From the first line of the records below through the line with "const pos = [], idx = [];", output each line exactly; skip the pictures.

Start of Block

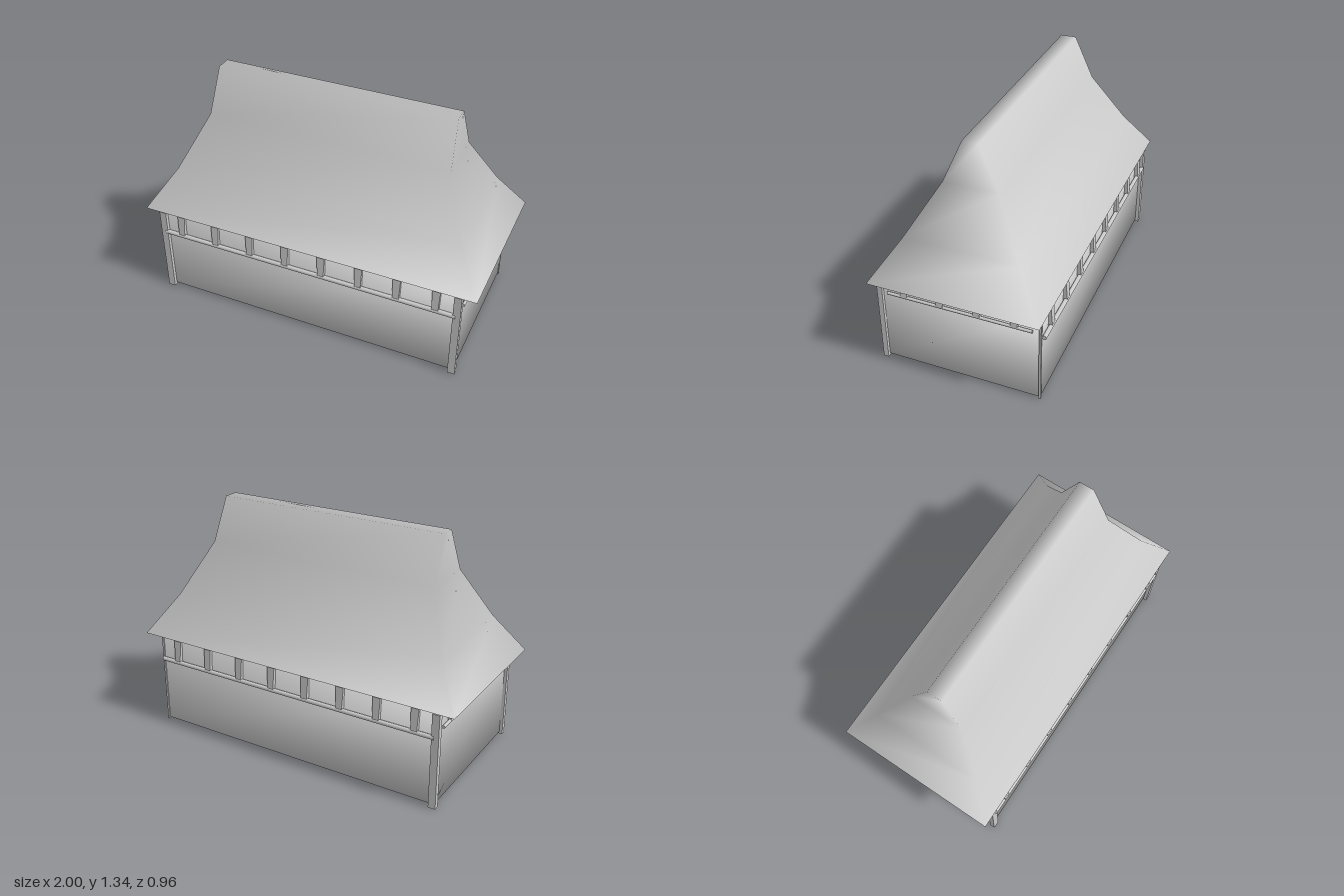
import * as THREE from 'three';

const grey = new THREE.MeshStandardMaterial({ color: 0xcccccc, side: THREE.DoubleSide });

// Smooth-shaded stack of rectangular rings: [y, halfX, halfZ]
function loft(rings, capBottom) {
  const pos = [], idx = [];
  for (const [y, x, z] of rings) pos.push(x, y, z, x, y, -z, -x, y, -z, -x, y, z);
  for (let i = 0; i < rings.length - 1; i++) {
    for (let j = 0; j < 4; j++) {
      const a = i * 4 + j, b = i * 4 + (j + 1) % 4;
      idx.push(a, b, b + 4, a, b + 4, a + 4);
    }
  }
  const t = (rings.length - 1) * 4;
  idx.push(t, t + 1, t + 2, t, t + 2, t + 3);
  if (capBottom) idx.push(0, 2, 1, 0, 3, 2);
  const g = new THREE.BufferGeometry();
  g.setAttribute('position', new THREE.Float32BufferAttribute(pos, 3));
  g.setIndex(idx);
  g.computeVertexNormals();
  return g;
}

function add(parent, name, geometry, x = 0, y = 0, z = 0) {
  const m = new THREE.Mesh(geometry, grey);
  m.name = name;
  m.position.set(x, y, z);
  parent.add(m);
  return m;
}

// Tapered bracket: wider at the top, standing further out at the foot
function bracketGeometry(height, topW, footW, topDepth, footDepth) {
  const g = new THREE.BoxGeometry(1, height, 1);
  const p = g.attributes.position;
  for (let i = 0; i < p.count; i++) {
    const top = p.getY(i) > 0;
    p.setX(i, p.getX(i) * (top ? topW : footW));
    p.setZ(i, p.getZ(i) > 0 ? (top ? topDepth : footDepth) : -0.01);
  }
  g.computeVertexNormals();
  return g;
}

// Rail with brackets above it, facing +z
function gallery(name, length, railY, railR, count, spacing, depth) {
  const g = new THREE.Group();
  g.name = name;
  const rail = new THREE.CylinderGeometry(railR, railR, length, 8);
  rail.rotateZ(Math.PI / 2);
  add(g, 'rail', rail, 0, railY, depth * 0.6);
  const h = 0.55 - railY;
  const bracket = bracketGeometry(h, 0.046, 0.036, depth * 0.6, depth);
  for (let i = 0; i < count; i++) {
    add(g, 'bracket', bracket, (i - (count - 1) / 2) * spacing, railY + h / 2, 0);
  }
  return g;
}

export function createModel() {
  const model = new THREE.Group();
  model.name = 'hippedRoofHouse';

  // Walls
  add(model, 'walls', loft([[0.012, 0.9, 0.45], [0.55, 0.9, 0.45]], true));

  // Flared hipped roof with a steep gablet along the ridge
  add(model, 'roof', loft([
    [0.56, 1, 0.48], [0.79, 0.85, 0.33], [1.09, 0.712, 0.155], [1.34, 0.698, 0.045],
  ], false));

  // Flat underside of the eaves
  const soffit = new THREE.PlaneGeometry(2, 0.96);
  soffit.rotateX(Math.PI / 2);
  add(model, 'eaveUnderside', soffit, 0, 0.56, 0);

  // Corner posts, the back left one slimmer
  for (const sx of [-1, 1]) {
    for (const sz of [-1, 1]) {
      const slim = sx > 0 && sz < 0;
      const w = slim ? 0.014 : 0.042, d = slim ? 0.012 : 0.03;
      add(model, 'cornerPost', new THREE.BoxGeometry(w, 0.55, d),
        sx * (slim ? 0.898 : 0.897), 0.275, sz * (slim ? 0.448 : 0.456));
    }
  }

  // Rails and brackets on the four sides
  for (const s of [1, -1]) {
    const long = gallery(s > 0 ? 'frontGallery' : 'backGallery', 1.78, 0.415, 0.013, 8, 0.222, 0.024);
    long.position.z = s * 0.45;
    long.rotation.y = s > 0 ? 0 : Math.PI;
    const short = gallery(s > 0 ? 'leftGallery' : 'rightGallery', 0.82, 0.457, 0.009, 4, 0.208, 0.022);
    short.position.x = s * 0.9;
    short.rotation.y = s * Math.PI / 2;
    model.add(long, short);
  }
  return model;
}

End of Block

Exercise response:
import * as THREE from 'three';

const grey = new THREE.MeshStandardMaterial({ color: 0xcccccc, side: THREE.DoubleSide });

// Smooth-shaded stack of rectangular rings: [y, halfX, halfZ]
function loft(rings, capBottom) {
  const pos = [], idx = [];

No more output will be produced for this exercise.